Saved data entries:
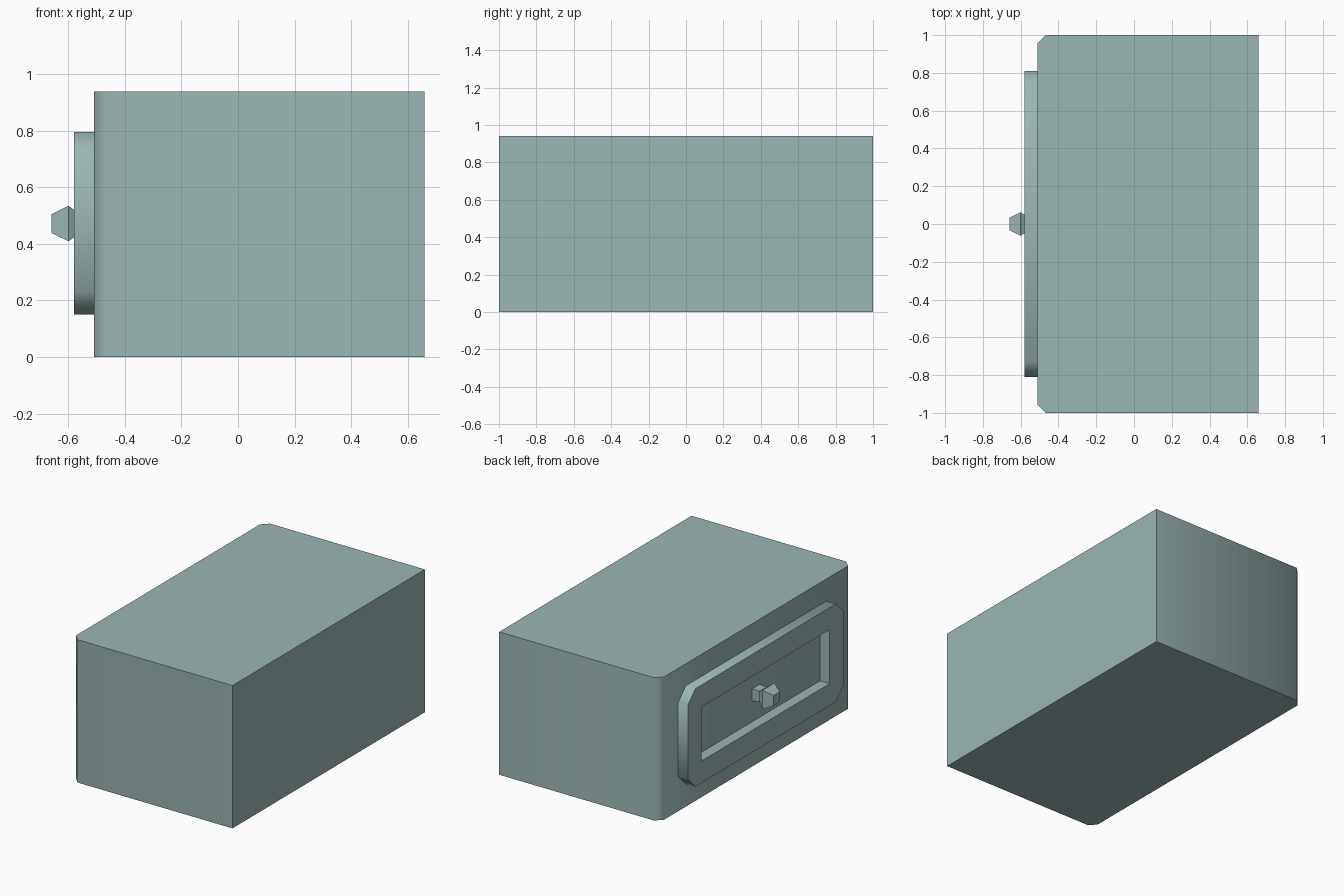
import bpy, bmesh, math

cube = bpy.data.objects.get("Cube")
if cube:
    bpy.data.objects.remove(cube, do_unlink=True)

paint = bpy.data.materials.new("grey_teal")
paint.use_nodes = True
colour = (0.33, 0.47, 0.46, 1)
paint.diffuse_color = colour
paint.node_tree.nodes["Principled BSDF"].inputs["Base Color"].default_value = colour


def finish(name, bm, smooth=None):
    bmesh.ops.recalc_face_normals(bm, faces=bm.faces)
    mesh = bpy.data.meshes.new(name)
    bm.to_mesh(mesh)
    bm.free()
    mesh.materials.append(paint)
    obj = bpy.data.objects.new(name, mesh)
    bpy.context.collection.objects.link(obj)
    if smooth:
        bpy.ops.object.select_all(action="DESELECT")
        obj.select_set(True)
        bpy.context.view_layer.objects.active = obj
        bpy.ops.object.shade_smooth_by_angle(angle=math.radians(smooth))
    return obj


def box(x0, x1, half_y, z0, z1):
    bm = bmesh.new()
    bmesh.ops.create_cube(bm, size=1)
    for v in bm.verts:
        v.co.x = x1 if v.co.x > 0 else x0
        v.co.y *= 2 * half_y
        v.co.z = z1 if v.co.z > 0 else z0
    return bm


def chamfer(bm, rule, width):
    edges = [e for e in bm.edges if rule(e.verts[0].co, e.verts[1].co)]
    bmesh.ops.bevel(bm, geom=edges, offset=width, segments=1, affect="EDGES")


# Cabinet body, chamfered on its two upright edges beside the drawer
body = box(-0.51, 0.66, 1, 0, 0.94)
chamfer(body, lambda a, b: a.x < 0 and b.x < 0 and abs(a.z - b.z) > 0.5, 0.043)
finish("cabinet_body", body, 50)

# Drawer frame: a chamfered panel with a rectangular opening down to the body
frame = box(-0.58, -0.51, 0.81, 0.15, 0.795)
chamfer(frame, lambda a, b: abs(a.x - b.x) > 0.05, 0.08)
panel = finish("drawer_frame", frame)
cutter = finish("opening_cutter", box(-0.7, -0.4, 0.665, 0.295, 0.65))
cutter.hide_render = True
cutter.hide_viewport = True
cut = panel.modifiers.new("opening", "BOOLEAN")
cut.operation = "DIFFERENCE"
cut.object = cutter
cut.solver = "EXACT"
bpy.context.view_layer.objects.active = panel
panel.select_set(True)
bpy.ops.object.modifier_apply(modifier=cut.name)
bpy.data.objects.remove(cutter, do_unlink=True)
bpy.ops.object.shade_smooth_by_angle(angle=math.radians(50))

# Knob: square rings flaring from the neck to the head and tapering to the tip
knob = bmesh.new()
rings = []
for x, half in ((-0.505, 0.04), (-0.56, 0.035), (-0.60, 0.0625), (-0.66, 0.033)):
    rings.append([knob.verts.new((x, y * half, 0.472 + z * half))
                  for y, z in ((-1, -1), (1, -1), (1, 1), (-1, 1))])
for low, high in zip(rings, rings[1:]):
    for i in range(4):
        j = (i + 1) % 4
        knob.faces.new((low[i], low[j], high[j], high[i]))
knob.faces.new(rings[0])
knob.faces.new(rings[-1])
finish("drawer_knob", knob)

» What to do
How many lines above contain the word "objects"? Reply with only the number.

» Exercise answer
7